|Joe Delafield and Rachel Napoleon. Photo: Richard Termine|
By Ferenc Molnár
Directed by Davis McCallum
The Mint Theater
Through April 12
What's It All About?
In a high-class haberdashery in Budapest, owner Peter Juhasz (Joe Delafield), believes everyone is good at heart.
"Love and trust are always repaid in kind in this world," he says.
Let's just say that makes him vulnerable to those who would take advantage of his trust. Like his wife, Adele (Annie Purcell) who misappropriates some funds and runs off with the shop's top salesman, Oscar (John Tufts). Facing bankruptcy, Peter accepts a job offer from the main patron of the shop, a Count (Kurt Rhoads), who has had his eye on bookkeeper Paula (Rachel Napoleon). Peter is to manage the count's cheese business at his country estate (Daniel Zimmerman's set satisfyingly switches between the well-stocked, elegant clothing shop to a barn-like stone and beam office where cows make their presence known in wall paintings and in moos when the door to the pastoral setting is opened (Original Music and Sound Design by Jane Shaw; Props by Joshua Yocom).

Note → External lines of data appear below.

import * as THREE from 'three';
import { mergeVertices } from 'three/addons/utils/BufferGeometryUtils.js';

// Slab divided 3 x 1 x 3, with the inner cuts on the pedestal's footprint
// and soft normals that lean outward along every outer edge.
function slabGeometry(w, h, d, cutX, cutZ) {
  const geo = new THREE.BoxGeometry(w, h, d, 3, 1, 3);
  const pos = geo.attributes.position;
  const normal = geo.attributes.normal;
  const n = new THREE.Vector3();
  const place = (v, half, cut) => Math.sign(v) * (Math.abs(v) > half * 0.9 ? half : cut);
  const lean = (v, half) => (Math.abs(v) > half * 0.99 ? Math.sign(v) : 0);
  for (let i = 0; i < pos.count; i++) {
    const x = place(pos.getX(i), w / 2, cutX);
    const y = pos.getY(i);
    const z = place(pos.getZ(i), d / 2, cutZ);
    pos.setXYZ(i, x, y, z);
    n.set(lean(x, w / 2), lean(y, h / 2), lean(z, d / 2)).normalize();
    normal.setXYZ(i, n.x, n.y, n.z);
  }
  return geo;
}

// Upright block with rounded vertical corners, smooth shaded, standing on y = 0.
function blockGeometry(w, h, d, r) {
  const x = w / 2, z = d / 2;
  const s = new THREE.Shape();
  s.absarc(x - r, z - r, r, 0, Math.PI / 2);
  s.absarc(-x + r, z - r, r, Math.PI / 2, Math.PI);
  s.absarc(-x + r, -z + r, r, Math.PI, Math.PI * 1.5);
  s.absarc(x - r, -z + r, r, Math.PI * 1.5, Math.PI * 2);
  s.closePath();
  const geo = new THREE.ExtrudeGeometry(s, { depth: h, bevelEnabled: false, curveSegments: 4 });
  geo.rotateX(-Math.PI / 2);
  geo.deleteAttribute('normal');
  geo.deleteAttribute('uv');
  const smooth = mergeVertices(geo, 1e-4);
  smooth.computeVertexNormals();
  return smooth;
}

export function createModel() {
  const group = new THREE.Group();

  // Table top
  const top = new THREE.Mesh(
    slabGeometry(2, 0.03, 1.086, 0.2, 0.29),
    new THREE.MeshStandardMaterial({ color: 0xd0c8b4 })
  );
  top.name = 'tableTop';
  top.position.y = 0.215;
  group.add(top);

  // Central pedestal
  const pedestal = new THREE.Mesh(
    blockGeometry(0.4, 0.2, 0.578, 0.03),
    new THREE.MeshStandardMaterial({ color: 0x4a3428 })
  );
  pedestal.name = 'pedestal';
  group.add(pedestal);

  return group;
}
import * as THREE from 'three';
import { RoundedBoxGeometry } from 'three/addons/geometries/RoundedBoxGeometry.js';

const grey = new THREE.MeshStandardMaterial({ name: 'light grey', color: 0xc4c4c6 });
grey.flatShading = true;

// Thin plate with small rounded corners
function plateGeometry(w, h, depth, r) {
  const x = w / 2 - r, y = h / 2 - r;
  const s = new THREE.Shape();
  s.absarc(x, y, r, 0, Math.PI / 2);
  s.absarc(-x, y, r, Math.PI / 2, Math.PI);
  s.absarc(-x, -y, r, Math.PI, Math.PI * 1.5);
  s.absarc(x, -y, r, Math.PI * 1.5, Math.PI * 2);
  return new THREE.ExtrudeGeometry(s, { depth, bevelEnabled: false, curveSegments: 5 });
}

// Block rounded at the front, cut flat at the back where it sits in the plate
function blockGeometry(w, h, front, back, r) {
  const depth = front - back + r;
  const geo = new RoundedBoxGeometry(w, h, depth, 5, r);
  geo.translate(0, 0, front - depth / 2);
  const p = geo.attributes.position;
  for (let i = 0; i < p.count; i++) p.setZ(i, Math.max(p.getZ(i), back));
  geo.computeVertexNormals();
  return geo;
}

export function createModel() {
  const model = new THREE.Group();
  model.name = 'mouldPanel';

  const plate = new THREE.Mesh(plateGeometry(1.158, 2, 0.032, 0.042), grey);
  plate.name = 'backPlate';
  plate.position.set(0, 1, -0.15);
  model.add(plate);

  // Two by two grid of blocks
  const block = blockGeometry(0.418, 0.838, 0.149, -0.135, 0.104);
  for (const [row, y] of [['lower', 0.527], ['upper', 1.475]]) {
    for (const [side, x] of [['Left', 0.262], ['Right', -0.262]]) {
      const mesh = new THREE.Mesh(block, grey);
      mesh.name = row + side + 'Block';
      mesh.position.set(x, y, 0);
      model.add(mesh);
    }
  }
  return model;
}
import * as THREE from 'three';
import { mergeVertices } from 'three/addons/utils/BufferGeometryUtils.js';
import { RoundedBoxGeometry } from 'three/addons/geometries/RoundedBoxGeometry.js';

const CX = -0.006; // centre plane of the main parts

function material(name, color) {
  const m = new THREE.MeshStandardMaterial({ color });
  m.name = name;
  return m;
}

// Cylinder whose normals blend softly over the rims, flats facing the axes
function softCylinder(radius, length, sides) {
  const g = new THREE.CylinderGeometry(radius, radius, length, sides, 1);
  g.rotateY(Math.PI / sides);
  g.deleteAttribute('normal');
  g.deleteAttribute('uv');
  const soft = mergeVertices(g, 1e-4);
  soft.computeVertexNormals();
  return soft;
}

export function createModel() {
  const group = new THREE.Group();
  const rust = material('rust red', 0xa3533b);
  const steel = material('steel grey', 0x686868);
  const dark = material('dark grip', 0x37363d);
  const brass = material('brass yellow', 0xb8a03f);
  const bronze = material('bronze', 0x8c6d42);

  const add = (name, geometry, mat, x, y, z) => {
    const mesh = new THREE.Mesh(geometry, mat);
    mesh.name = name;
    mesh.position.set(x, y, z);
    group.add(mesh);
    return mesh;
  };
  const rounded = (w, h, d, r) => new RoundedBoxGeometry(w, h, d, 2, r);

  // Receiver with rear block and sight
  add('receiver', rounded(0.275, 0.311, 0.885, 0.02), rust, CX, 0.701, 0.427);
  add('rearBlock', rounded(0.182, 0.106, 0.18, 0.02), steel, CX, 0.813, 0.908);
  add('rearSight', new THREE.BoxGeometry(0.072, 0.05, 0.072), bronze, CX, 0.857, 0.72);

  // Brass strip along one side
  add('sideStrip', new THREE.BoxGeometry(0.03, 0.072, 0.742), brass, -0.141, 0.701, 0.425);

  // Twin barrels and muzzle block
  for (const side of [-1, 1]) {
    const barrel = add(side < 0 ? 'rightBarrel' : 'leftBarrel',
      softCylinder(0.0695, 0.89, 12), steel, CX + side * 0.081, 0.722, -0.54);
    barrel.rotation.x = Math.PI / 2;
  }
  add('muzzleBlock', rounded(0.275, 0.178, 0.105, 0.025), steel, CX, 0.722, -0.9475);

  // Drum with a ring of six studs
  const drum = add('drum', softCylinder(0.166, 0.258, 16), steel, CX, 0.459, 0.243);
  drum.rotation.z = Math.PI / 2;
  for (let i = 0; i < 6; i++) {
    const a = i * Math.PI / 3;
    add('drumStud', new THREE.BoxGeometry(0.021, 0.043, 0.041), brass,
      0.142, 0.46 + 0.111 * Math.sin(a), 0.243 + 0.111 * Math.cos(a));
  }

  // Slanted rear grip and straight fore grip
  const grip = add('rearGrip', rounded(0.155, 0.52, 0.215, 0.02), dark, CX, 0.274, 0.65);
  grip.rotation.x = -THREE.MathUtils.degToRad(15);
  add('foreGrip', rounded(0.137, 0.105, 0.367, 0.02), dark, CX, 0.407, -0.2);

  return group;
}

Calculating Paula tags along to the country in the hopes that the count will act upon his attraction, marry her and make her a rich woman. Peter made a promise to protect her, though, so the count's pursuit of her is made difficult. Later, Peter returns to the shop and his kindheartedness is tested to the limit when a down-on-his-luck Oscar begs him for a job.
Rounding out the fine cast are Mark Bedard, Jeremy Lawrence, Michael Schantz, Maren Searle, John Seidman, Jill Tanner, and Gabra Zackman.
What Are the Highlights:
This is a sit-back and enjoy the feel of a simpler time with simpler problems and hope that people can work out their differences. Davis McCallum (2012 Pulitzer-Prize winning play Water by the Spoonful and Samuel D Hunter’s The Whale at Playwrights Horizons, directs with skill. Performances are solid across the boards.
What Are the Lowlights?
At two hours and 40 minutes (three acts/two intermissions) it's is too long.
Molnár is best known today for the mystical folk play Liliom (1922; the basis of the classic musical Carousel).
Fashions for Men plays through April 12 at the Mint Theatre, third floor, 311 West 43rd St., NYC. Performances are Tuesday through Thursday at 7 pm, Friday and Saturday at 8 pm, Saturday and Sunday at 2 pm. Tickets are $55 with some half-price tickets (CheapTix) and Premium Seats ($65) available for most performances: 866-811-4111; www.minttheater.org.
Christians might also like to know:
--God's name taken in vain